It will be observed from the drawing and the preceding description thereof that the construction and arrangement of our safety razor provides an effective means by which the head of the razor, and particularly the blade thereof, may be suitably heated, at the same time maintaining the handle or grip of the razor in a desirable low temperature. It is obvious that because of the arrangement of the chamber 12 of insulating material between the razor head 4 and the grip 14, the latter will not receive any of the heat being generated within the handle proper.
What is claimed as new is:
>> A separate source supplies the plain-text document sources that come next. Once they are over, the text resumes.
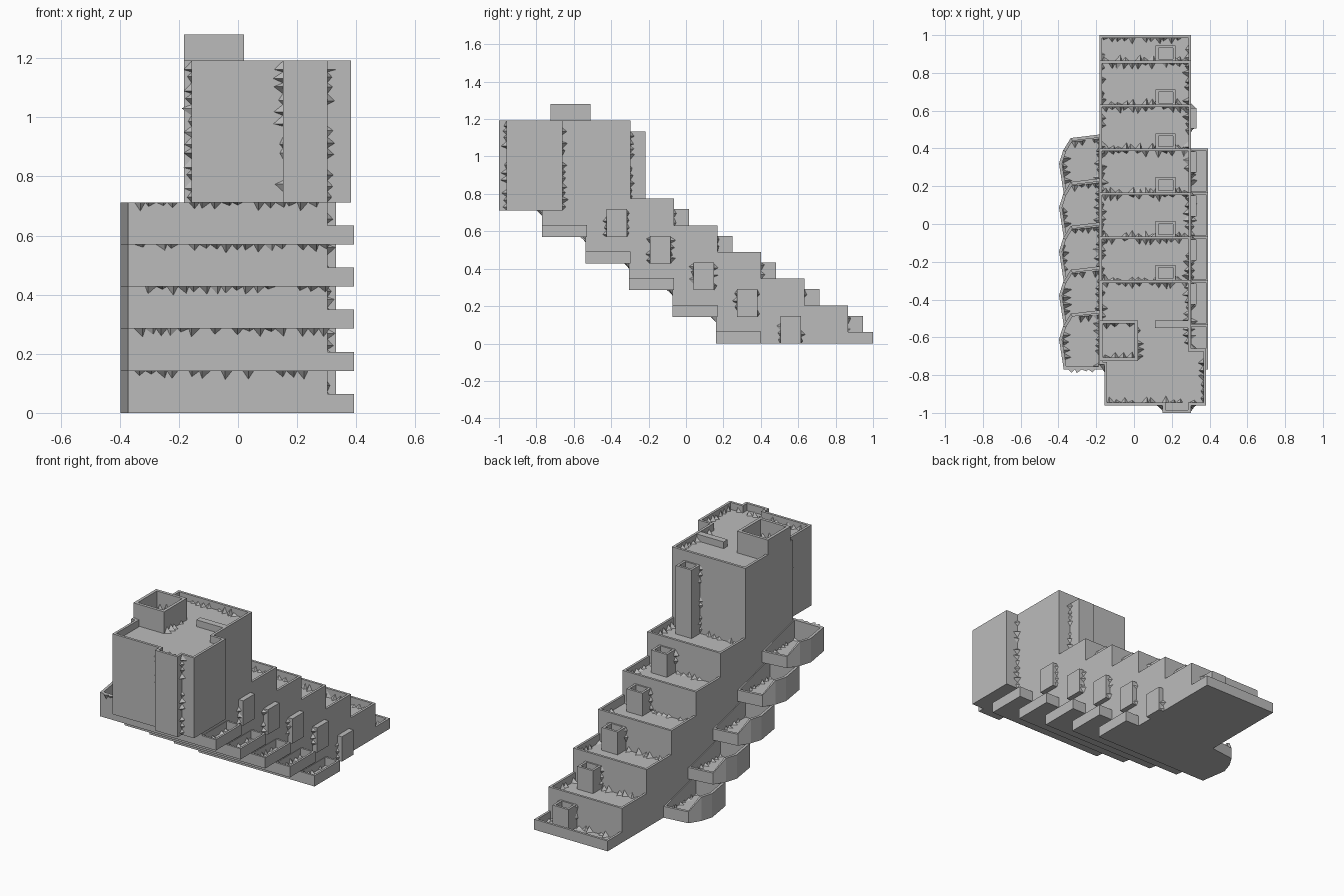
import bpy, bmesh, random
from mathutils import Vector

if "Cube" in bpy.data.objects:
    bpy.data.objects.remove(bpy.data.objects["Cube"])
random.seed(4)

mat = bpy.data.materials.new("plain grey")
mat.use_nodes = True
mat.diffuse_color = (0.5, 0.5, 0.5, 1)
mat.node_tree.nodes["Principled BSDF"].inputs["Base Color"].default_value = (0.5, 0.5, 0.5, 1)


def finish(name, bm):
    bmesh.ops.recalc_face_normals(bm, faces=bm.faces)
    me = bpy.data.meshes.new(name)
    bm.to_mesh(me)
    bm.free()
    me.materials.append(mat)
    ob = bpy.data.objects.new(name, me)
    bpy.context.collection.objects.link(ob)
    return ob


def extrude(bm, points, offset):
    """Solid made by sweeping a flat outline; returns the moved cap."""
    face = bm.faces.new([bm.verts.new(p) for p in points])
    ext = bmesh.ops.extrude_face_region(bm, geom=[face], use_keep_orig=True)["geom"]
    bmesh.ops.translate(bm, vec=offset, verts=[g for g in ext if isinstance(g, bmesh.types.BMVert)])
    return [g for g in ext if isinstance(g, bmesh.types.BMFace)][0]


def rect(x0, x1, y0, y1):
    return [(x0, y0), (x1, y0), (x1, y1), (x0, y1)]


def box(name, x0, x1, y0, y1, z0, z1):
    bm = bmesh.new()
    extrude(bm, [(x, y, z0) for x, y in rect(x0, x1, y0, y1)], (0, 0, z1 - z0))
    return finish(name, bm)


def tray(name, outline, z0, z1, floor, wall, low_y=None, low_z=0):
    """Block with a sunken top; the rim beyond low_y can be dropped to low_z."""
    bm = bmesh.new()
    cap = extrude(bm, [(x, y, z0) for x, y in outline], (0, 0, z1 - z0))
    bmesh.ops.recalc_face_normals(bm, faces=bm.faces)
    bmesh.ops.inset_region(bm, faces=[cap], thickness=wall, use_even_offset=True)
    ext = bmesh.ops.extrude_face_region(bm, geom=[cap])["geom"]
    bmesh.ops.translate(bm, vec=(0, 0, floor - z1), verts=[g for g in ext if isinstance(g, bmesh.types.BMVert)])
    if cap.is_valid:
        bmesh.ops.delete(bm, geom=[cap], context='FACES_ONLY')
    if low_y is not None:
        for v in bm.verts:
            if v.co.y > low_y and v.co.z > low_z:
                v.co.z = low_z
    return finish(name, bm)


shards = bmesh.new()


def ragged(a, b, u, v, size=0.035):
    """Row of small jagged teeth along an inner corner from a to b."""
    a, b, u, v = Vector(a), Vector(b), Vector(u), Vector(v)
    n = max(2, int((b - a).length / 0.035))
    for i in range(n):
        if random.random() < 0.2:
            continue
        p, q = a.lerp(b, i / n), a.lerp(b, (i + 1) / n)
        m = p.lerp(q, random.uniform(0.2, 0.8))
        r, s = (size * random.uniform(0.3, 1) for _ in range(2))
        vs = [shards.verts.new(c) for c in (p, q, m + u * r, m + v * s)]
        for t in ((0, 1, 2), (0, 1, 3), (0, 2, 3), (1, 2, 3)):
            shards.faces.new([vs[j] for j in t])


X, Y, Z = Vector((1, 0, 0)), Vector((0, 1, 0)), Vector((0, 0, 1))
H, D = 0.1425, 0.2325            # rise and run of each tier
L, R = -0.183, 0.302             # side walls of the main body
edge = [1.0] + [0.865 - D * k for k in range(6)]
front = [0.16 - D * k for k in range(5)]

# Stepped main body, overhanging at the front
profile = [(front[0], 0), (1, 0)]
for k in range(6):
    profile += [(edge[k], k * H + 0.012), (edge[k + 1], k * H + 0.012)]
profile += [(edge[6], 5 * H), (front[4], 5 * H)]
for k in (4, 3, 2, 1):
    profile += [(front[k], k * H), (front[k - 1], k * H)]
clean = [p for i, p in enumerate(profile) if p != profile[i - 1]]
bm = bmesh.new()
extrude(bm, [(L, y, z) for y, z in clean], (R - L, 0, 0))
finish("stepped_body", bm)

# Terrace parapets and the small shafts against each step wall
W = 0.014
for k in range(6):
    z, y0, y1 = k * H, edge[k + 1], edge[k]
    box(f"parapet_back_{k}", L, R, y1 - W, y1, z, z + 0.062)
    box(f"parapet_left_{k}", R - W, R, y0, y1 - W, z, z + 0.062)
    box(f"parapet_right_{k}", L, L + W, y0, y1 - W, z, z + 0.062)
    top = z + (0.148 if k < 5 else 0.42)
    tray(f"terrace_shaft_{k}", rect(0.115, 0.22, y0 - 0.005, y0 + 0.08), z, top, top - 0.04, 0.014)
    f = z + 0.012
    ragged((L + W, y0, f), (R - W, y0, f), Y, Z)
    ragged((L + W, y1 - W, f), (R - W, y1 - W, f), -Y, Z)
    ragged((L + W, y0, f), (L + W, y1 - W, f), X, Z)
    ragged((R - W, y0, f), (R - W, y1 - W, f), -X, Z)
    for x, d in ((0.115, -X), (0.22, X)):
        ragged((x, y0, f), (x, y0, top), d, Y, 0.025)

# Side balconies, wall boxes and wide side terraces on every tier
for k in range(5):
    z, y = k * H, front[k]
    tray(f"left_balcony_{k}", rect(R - 0.01, 0.393, y, y + 0.24), z, z + 0.064, z + 0.014, 0.012)
    box(f"left_wall_box_{k}", R - 0.01, 0.332, y + 0.345, y + 0.455, z, z + 0.148)
    outline = [(L + 0.01, y), (-0.372, y), (-0.397, y + 0.16), (-0.375, y + 0.23),
               (-0.335, y + 0.295), (L + 0.01, y + 0.315)]
    tray(f"right_terrace_{k}", outline, z, z + H, z + 0.025, 0.016, y + 0.25, z + 0.068)
    ragged((R, y, z + 0.014), (R, y + 0.24, z + 0.014), X, Z)
    ragged((L, y, z + 0.025), (L, y + 0.29, z + 0.025), -X, Z)
    ragged((-0.37, y + 0.05, z + 0.025), (-0.378, y + 0.2, z + 0.025), X, Z, 0.05)
    ragged((-0.33, y + 0.275, z + 0.025), (L, y + 0.29, z + 0.025), -Y, Z)
    for s, d in ((0.345, -Y), (0.455, Y)):
        ragged((R, y + s, z), (R, y + s, z + H), X, d, 0.028)
    # Torn underside joint of the tier above
    ragged((-0.35, y, z + H), (0.31, y, z + H), -Y, -Z, 0.03)

# Tower with a sunken roof
tower = [(L, -0.2975), (R, -0.2975), (R, -0.66), (0.382, -0.66), (0.382, -0.96), (R, -0.96),
         (R, -1), (0.152, -1), (0.152, -0.96), (-0.157, -0.96), (-0.157, -0.745), (L, -0.745)]
tray("tower", tower, 5 * H, 1.192, 1.15, 0.015)
box("roof_rail", 0.11, R - 0.01, -0.55, -0.512, 1.145, 1.19)
tray("roof_shaft", rect(L, 0.02, -0.725, -0.51), 1.14, 1.28, 1.17, 0.018)

# Jagged joints on the tower corners and roof
for x, y, u, v in ((0.152, -0.96, -X, -Y), (R, -0.96, X, -Y), (R, -0.66, X, Y), (-0.157, -0.745, -X, -Y)):
    ragged((x, y, 5 * H), (x, y, 1.19), u, v)
ragged((-0.14, -0.945, 1.15), (0.367, -0.945, 1.15), Y, Z)
ragged((0.367, -0.945, 1.15), (0.367, -0.675, 1.15), -X, Z)
ragged((L + W, -0.312, 1.15), (R - W, -0.312, 1.15), -Y, Z)
ragged((R - W, -0.64, 1.15), (R - W, -0.312, 1.15), -X, Z)
ragged((L + W, -0.5, 1.15), (L + W, -0.312, 1.15), X, Z)
ragged((0.02, -0.72, 1.15), (0.02, -0.51, 1.15), X, Z)
for y, d in ((-0.707, Y), (-0.528, -Y)):
    ragged((L + 0.018, y, 1.17), (0.002, y, 1.17), d, Z, 0.05)
finish("jagged_joints", shards)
In a safety razor, a metallic blade, a guard for the blade, means for holding said blade adjacent the guard, a hollow handle for the razor, means within said hollow handle for heating said blade, said means including a metallic member attached to said blade holding means and having a portion thereof contacting the walls of the handle and a reduced end disposed within said handle so as to provide a space around said reduced end, an electrical heating element carried by said handle and surrounding said metallic member and adapted to heat the same and heat insulating means carried by said handle.
Thomas J. Henderson.